Within the context of recent concerns over potential health threats from BSE, E.Coli and genetically modified organisms, food quality is of increasing importance in contemporary British society. Thus food producers, retailers and government institutions are engaged in an attempt to reassure consumers that their food is of high quality and safe to consume. Yet, the concept of `quality’ is one which is contested, constructed and represented differently by diverse actors operating within a variety of regulatory and market arenas. The aim of this paper is to focus on one set of actors who interact to construct notions of quality within a niche market arena, namely small producers of regional speciality food products (SFPs) in the south west of England. It emerges that, despite new regulatory frameworks and consumer concerns, producers usually define quality in terms of product specification and attraction rather than through official certification schemes or association with region of origin. Food quality, however defined by producers, is essentially self-regulated and constructed within the context of maintaining stable relationships between producers and buyers. Furthermore, marketing is based on low-cost methods which demand a high personal input of time and energy from the entrepreneur. Quality, therefore, must be understood as a contested notion which is constructed by actors attempting to build stable and lasting networks between themselves and others within the market arena.
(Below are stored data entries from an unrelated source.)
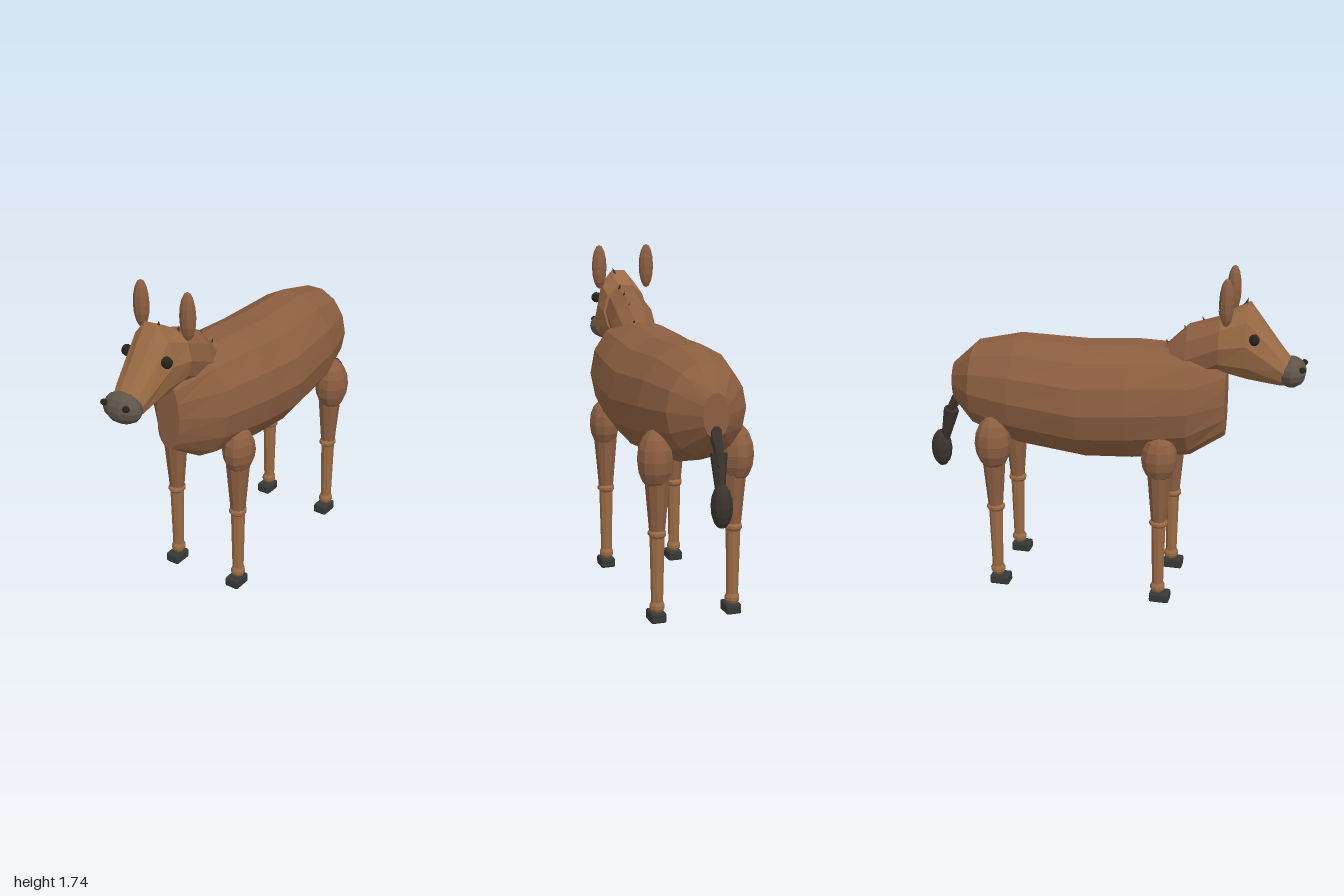
import * as THREE from 'three';
import { RoundedBoxGeometry } from 'three/addons/geometries/RoundedBoxGeometry.js';

const paint = (color) => new THREE.MeshStandardMaterial({ color, flatShading: true });
const coat = paint(0x8b5e40);
const tan = paint(0x9a6b45);
const muzzleGrey = paint(0x5f5449);
const dark = paint(0x3a332d);
const black = paint(0x26231f);
const hoofGrey = paint(0x363836);

// Closed skin over elliptical rings [z, bottom, top, halfWidth], listed back to front
function loft(rings, sides) {
  const pos = [], index = [];
  for (const [z, bottom, top, w] of rings) {
    const cy = (bottom + top) / 2;
    const ry = (top - bottom) / 2 / Math.cos(Math.PI / sides);
    for (let j = 0; j < sides; j++) {
      const a = (j / sides) * Math.PI * 2;
      pos.push(Math.cos(a) * w, cy + Math.sin(a) * ry, z);
    }
  }
  for (let i = 0; i < rings.length - 1; i++) {
    for (let j = 0; j < sides; j++) {
      const k = (j + 1) % sides;
      const a = i * sides + j, b = i * sides + k;
      index.push(a, b, a + sides, b, b + sides, a + sides);
    }
  }
  const last = (rings.length - 1) * sides;
  for (let j = 1; j < sides - 1; j++) {
    index.push(0, j + 1, j, last, last + j, last + j + 1);
  }
  const geo = new THREE.BufferGeometry();
  geo.setAttribute('position', new THREE.Float32BufferAttribute(pos, 3));
  geo.setIndex(index);
  geo.computeVertexNormals();
  return geo;
}

function add(parent, name, geo, mat, x = 0, y = 0, z = 0) {
  const mesh = new THREE.Mesh(geo, mat);
  mesh.name = name;
  mesh.position.set(x, y, z);
  parent.add(mesh);
  return mesh;
}

const ellipsoid = (rx, ry, rz, w = 9, h = 7) => new THREE.SphereGeometry(1, w, h).scale(rx, ry, rz);

// Tapered rod between two points
function rod(parent, name, from, to, r0, r1, mat, sides = 7) {
  const a = new THREE.Vector3(...from), b = new THREE.Vector3(...to);
  const dir = b.clone().sub(a);
  const mesh = add(parent, name, new THREE.CylinderGeometry(r1, r0, dir.length(), sides), mat);
  mesh.position.copy(a).add(b).multiplyScalar(0.5);
  mesh.quaternion.setFromUnitVectors(new THREE.Vector3(0, 1, 0), dir.normalize());
  return mesh;
}

function leg(name, x, z, joint, hoofZ) {
  const g = new THREE.Group();
  g.name = name;
  const s = Math.sign(x);
  add(g, 'joint', ellipsoid(joint.rx, joint.ry, joint.rz, 10, 8), coat, s * joint.x, joint.y, z);
  rod(g, 'upperLeg', [x, 0.8, z], [x, 0.45, z], 0.068, 0.038, coat, 9);
  add(g, 'knee', ellipsoid(0.046, 0.03, 0.05), tan, x, 0.45, z);
  rod(g, 'lowerLeg', [x, 0.45, z], [x, 0.07, z], 0.037, 0.029, tan, 9);
  add(g, 'ankle', ellipsoid(0.038, 0.037, 0.04), tan, x, 0.08, z);
  add(g, 'hoof', new RoundedBoxGeometry(0.078, 0.052, 0.104, 1, 0.01), hoofGrey, x, 0.026, hoofZ);
  return g;
}

export function createModel() {
  const model = new THREE.Group();
  model.name = 'hoofedAnimal';

  // Barrel body with flat chest and rump ends
  add(model, 'body', loft([
    [-0.84, 0.96, 1.17, 0.065],
    [-0.71, 0.845, 1.29, 0.2],
    [-0.48, 0.77, 1.34, 0.262],
    [-0.12, 0.73, 1.33, 0.295],
    [0.13, 0.745, 1.35, 0.285],
    [0.43, 0.785, 1.345, 0.24],
    [0.6, 0.89, 1.245, 0.067],
  ], 14), coat);

  // Neck and head
  add(model, 'neck', loft([
    [0.26, 1.08, 1.32, 0.1],
    [0.4, 1.16, 1.455, 0.122],
    [0.58, 1.25, 1.515, 0.11],
  ], 10), coat);
  add(model, 'head', loft([
    [0.565, 1.24, 1.52, 0.125],
    [0.7, 1.21, 1.59, 0.12],
    [0.87, 1.185, 1.37, 0.092],
    [0.93, 1.19, 1.3, 0.07],
  ], 10), tan);
  add(model, 'muzzle', ellipsoid(0.104, 0.076, 0.073, 10, 8), muzzleGrey, 0, 1.253, 0.92);

  for (const s of [1, -1]) {
    const side = s > 0 ? 'left' : 'right';
    add(model, side + 'Ear', ellipsoid(0.041, 0.12, 0.037, 9, 8), coat, s * 0.135, 1.62, 0.603);
    add(model, side + 'Eye', ellipsoid(0.029, 0.029, 0.026, 8, 6), black, s * 0.116, 1.438, 0.74);
    add(model, side + 'Nostril', ellipsoid(0.019, 0.015, 0.017, 8, 6), black, s * 0.064, 1.285, 0.975);

    // Front and rear legs
    model.add(leg(side + 'FrontLeg', s * 0.196, 0.3,
      { x: 0.203, y: 0.81, rx: 0.08, ry: 0.127, rz: 0.093 }, 0.312));
    model.add(leg(side + 'RearLeg', s * 0.196, -0.575,
      { x: 0.207, y: 0.815, rx: 0.088, ry: 0.147, rz: 0.095 }, -0.56));
  }

  // Mane tufts and forelock
  for (const [y, z] of [[1.345, 0.29], [1.425, 0.38], [1.475, 0.47], [1.51, 0.55]]) {
    const tuft = add(model, 'maneTuft', new THREE.ConeGeometry(0.012, 0.05, 5), dark, 0.035, y, z);
    tuft.rotation.x = -0.4;
  }
  const forelock = add(model, 'forelock', new THREE.ConeGeometry(0.025, 0.09, 4), dark, 0.022, 1.565, 0.675);
  forelock.rotation.set(0.3, 0, -0.3);

  // Tail
  rod(model, 'tailRoot', [0, 1.0, -0.815], [0, 0.87, -0.895], 0.035, 0.018, dark);
  rod(model, 'tailMiddle', [0, 0.9, -0.872], [0.01, 0.7, -0.925], 0.042, 0.02, dark);
  add(model, 'tailTuft', ellipsoid(0.052, 0.105, 0.056, 10, 8), dark, 0.01, 0.667, -0.942);

  return model;
}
To observe the therapeutic effects of Hippophae rhamnoides oil, a preparation of traditional Chinese herbal medicine derived from the fruits of sea buckthorn, on the wounds in burn patients. Hippophae rhamnoides oil dressing was applied on the burn wounds as an inner dressing and covered by disinfecting dressing. The oil dressing was changed every other day until wound healing. Totally 151 burned patients received the treatment with Hippophae rhamnoides oil dressing, which obviously alleviated the swelling and effusion of the wounds and relieved the pains. Compared with the control patients (treated with vaseline gauze), patients receiving the dressing showed more obvious exudation reduction, pain relief, and faster epithelial cell growth and wound healing, with statistically significant difference between the two groups. As a valuable plant oil with wide uses in medicine, Hippophae rhamnoides oil for external application has definite effects on the healing of burn wounds.
British top fruit makes a comeback Horticulture Week
  • J Shamash
Shamash J (2007) British top fruit makes a comeback Horticulture Week 20 Dec: 34 – 35
New opportunities for UK horticultural producers
  • H Mactavish
MacTavish H (2007) New opportunities for UK horticultural producers. HDC General report CP49
Taming the wild beach plum
  • Rh Uva
Uva RH (2004) Taming the wild beach plum. Arnoldia 62: 11 – 19